Haworthia Revisited – 4. Haworthia bayeri

4. Haworthia bayeri Venter & Hammer, Cact.Succ.J. (U.S.) 69:75(1997).  H. emelyae p.p. Bayer, figs. 10 & 11 in Natn.Cact.Succ.J 34:28(1979). p.p. Bayer :109(1976).  Bayer :38(1986): H. willowmorensis sensu Scott, Aloe 11:8(1973).  H. correcta sensu Scott :74(1985).  Type: CAPE-3323 (Willowmore): Hills S. Uniondale (-CA), F.J. Stayner in KG164/69 (NBG).

bayeri: for M.B. Bayer.

Rosette stemless, 15-20 leaves.  Leaves: retused, dark brownish-green to blackish- green, slightly scabrid, keels and margins with minute spines, or smooth, tip rounded and not pointed, the end-area opaque, cloudy transparent, with sparse reticulate patterning or longitudinal lines.  Inflorescence to 300mm.  Flowers 15-25.

This species is in some respect an embarrassment to me.  The fact that it now bears my name may be a tribute but it also points to falibility.  It must surely be one of the more spectacular of the retuse-leaved species and my own two illustrations in 1979 indicate how clearly different it is to H. emelyae.  It is only after the publication of the revised Handbook that I saw this species growing in the very near vicinity of H. emelyae var. comptoniana.  I was also aware that a Dysselsdorp collection of mine flowered at a different time to H. emelyae.  Dr W.R. Branch of Port Elizabeth had also sent me a plant from near the western end of the Baviaanspoort near Willowmore which was more like H. bruynsii than H. emelyae.  David Cumming of Australia had also commented in his astutely observant way that there were two species involved.  Robert Kent’s discussion of this species in Haworthiad (7:15, 1993) under the title H. emelyae, deals with the original description of H. correcta.  His view is that while Mrs Blackburn may have collected H. bayeri at Uniondale as Scott contends, it was not the element described and illustrated by von Poellnitz.  The photograph in Kakteenkunde is not the species from Uniondale and shows the leaves as pointed as they are in H. emelyae.   My collections of H. bayeri were grown rather hard and were never free of surface encrustation, and neither did my specimens of H. emelyae ever reach a pristine condition.  This further obfuscated already poor observation on my part.  There is a reliable report of a collection of this species in the Rooinek Pass south of Laingsburg which constitutes a considerable extension of its range.

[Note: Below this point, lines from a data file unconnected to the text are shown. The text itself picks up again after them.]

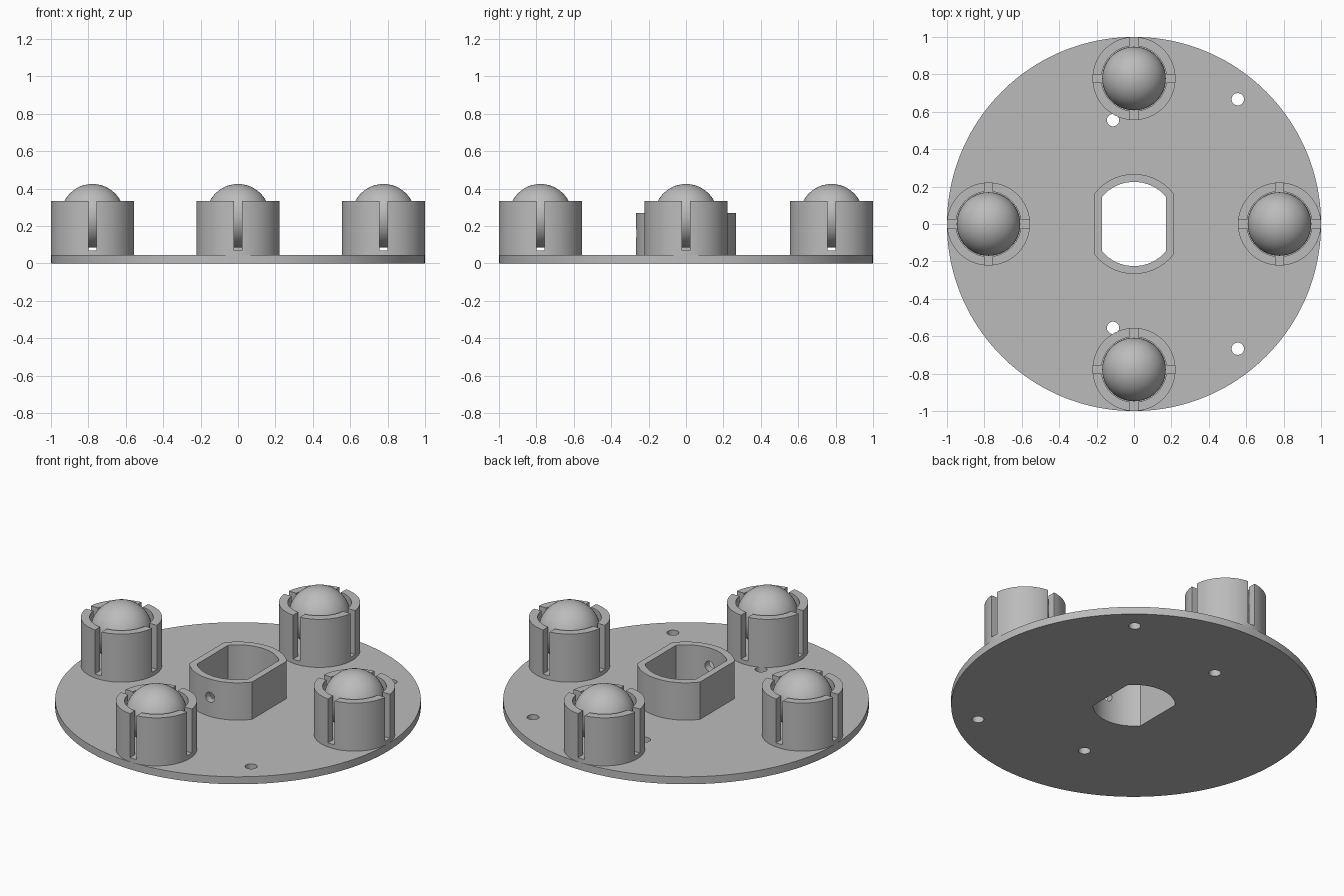
import bpy, bmesh, math
from mathutils import Matrix, Vector

if "Cube" in bpy.data.objects:
    bpy.data.objects.remove(bpy.data.objects["Cube"])

PLATE_TOP = 0.045
CUP_RADIUS, CUP_BORE, CUP_FLOOR, CUP_TOP = 0.222, 0.174, 0.07, 0.335
CUP_DISTANCE = 1 - CUP_RADIUS
SLOT_WIDTH = 0.045
BALL_RADIUS = 0.17

grey = bpy.data.materials.new("grey plastic")
grey.use_nodes = True
COLOUR = (0.5, 0.5, 0.5, 1)
grey.diffuse_color = COLOUR
grey.node_tree.nodes["Principled BSDF"].inputs["Base Color"].default_value = COLOUR


def make_object(name, bm):
    bmesh.ops.recalc_face_normals(bm, faces=bm.faces)
    mesh = bpy.data.meshes.new(name)
    bm.to_mesh(mesh)
    bm.free()
    mesh.materials.append(grey)
    obj = bpy.data.objects.new(name, mesh)
    bpy.context.collection.objects.link(obj)
    return obj


def prism(name, outline, z0, z1):
    """Extrude a flat outline of (x, y) points from z0 to z1."""
    bm = bmesh.new()
    face = bm.faces.new([bm.verts.new((x, y, z0)) for x, y in outline])
    walls = bmesh.ops.extrude_face_region(bm, geom=[face])
    top = [v for v in walls["geom"] if isinstance(v, bmesh.types.BMVert)]
    bmesh.ops.translate(bm, verts=top, vec=(0, 0, z1 - z0))
    return make_object(name, bm)


def circle(radius, count=96, x=0, y=0):
    return [(x + radius * math.cos(math.tau * i / count),
             y + radius * math.sin(math.tau * i / count)) for i in range(count)]


def double_flat(radius, half_width, count=32):
    """Circle cut off by flats on the left and right."""
    start = math.acos(half_width / radius)
    arc = [start + (math.pi - 2 * start) * i / count for i in range(count + 1)]
    back = [(radius * math.cos(a), radius * math.sin(a)) for a in arc]
    return back + [(-x, -y) for x, y in back]


def box(name, width, depth, z0, z1):
    x, y = width / 2, depth / 2
    return prism(name, [(-x, -y), (x, -y), (x, y), (-x, y)], z0, z1)


def cut(obj, *cutters):
    """Subtract the cutters from the object, then discard them."""
    bpy.context.view_layer.objects.active = obj
    for cutter in cutters:
        cutter.hide_render = True
        mod = obj.modifiers.new("cut", 'BOOLEAN')
        mod.operation = 'DIFFERENCE'
        mod.solver = 'EXACT'
        mod.object = cutter
        bpy.ops.object.modifier_apply(modifier=mod.name)
        bpy.data.objects.remove(cutter)


def smooth(obj):
    bpy.ops.object.select_all(action='DESELECT')
    obj.select_set(True)
    bpy.context.view_layer.objects.active = obj
    bpy.ops.object.shade_smooth_by_angle(angle=math.radians(30))


# Round base plate with the shaft opening and four screw holes
plate = prism("base_plate", circle(1, 160), 0, PLATE_TOP)
holes = [prism("screw_hole_cutter", circle(0.033, 32, x, side * y), -0.1, 0.2)
         for x, y in ((0.555, 0.667), (-0.112, 0.555)) for side in (-1, 1)]
cut(plate, prism("shaft_cutter", double_flat(0.225, 0.17), -0.1, 0.2), *holes)
smooth(plate)

# Shaft hub with flat sides and a set-screw hole through the front wall
hub = prism("shaft_hub", double_flat(0.267, 0.21), PLATE_TOP, 0.27)
screw = prism("set_screw_cutter", circle(0.03, 32), 0.1, 0.4)
screw.data.transform(Matrix.Translation((0, 0, 0.16)) @ Matrix.Rotation(math.pi / 2, 4, 'X'))
cut(hub, prism("bore_cutter", double_flat(0.225, 0.17), -0.1, 0.5), screw)
smooth(hub)

# Slotted ball cup
cup = prism("ball_cup", circle(CUP_RADIUS), PLATE_TOP, CUP_TOP)
cut(cup,
    prism("cup_bore_cutter", circle(CUP_BORE), CUP_FLOOR, 0.5),
    box("slot_cutter_x", 1, SLOT_WIDTH, CUP_FLOOR, 0.5),
    box("slot_cutter_y", SLOT_WIDTH, 1, CUP_FLOOR, 0.5))
smooth(cup)

# Ball resting in the cup
bm = bmesh.new()
bmesh.ops.create_uvsphere(bm, u_segments=48, v_segments=24, radius=BALL_RADIUS)
bmesh.ops.translate(bm, verts=bm.verts, vec=(0, 0, 0.255))
ball = make_object("ball", bm)
smooth(ball)

# Repeat cup and ball around the plate
for part in (cup, ball):
    base_name = part.name
    for i, side in enumerate(("left", "back", "right", "front")):
        obj = part if i == 0 else part.copy()
        if i:
            bpy.context.collection.objects.link(obj)
        obj.name = f"{base_name}_{side}"
        angle = i * math.pi / 2
        obj.location = Vector((math.cos(angle), math.sin(angle), 0)) * CUP_DISTANCE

H. bayeri always has a rounder leaf-tip than does H. emelyae and in cultivation develops a dark green coloration.  The translucence of the leaves is deeper and there is no flecking in the leaves as is the case in H emelyae.  There is no significant difference in the habitats where the two species are found.  H. bayeri is a small degree eastward from H. emelyae, north of the Kamanassie Mountains, and does not go much further west than Oudtshoorn.  This species has the potential to produce the same stunning range of selected cultivars that Japanese growers have produced in H. truncata.

3321 (Ladismith): Rooinek Pass (-BB), Venter sn. (NBG).  3322 (Oudtshoorn): S. Oudtshoorn (-CA), Peers in NBG1940/37, Smith 5780, 5781 (NBG), Bayer in KG111/72 (NBG); De Rust (-BC), Smith 2061, 2062 (NBG); 3km S. De Rust (-CB), J. Scott 243 (PRE); Doringkloof (-CB), Bayer in KG146/72 (NBG); E. De Rust (-DB), Smith 2062, 4009 (NBG), Rossouw 404 (NBG).  3323(Willowmore); SW. Willowmore (-AC), Smith 5206 (NBG); E. Willowmore (-BC), Viviers 908 (NBG); S. Uniondale (CA), Stayner in KG164/69 (NBG).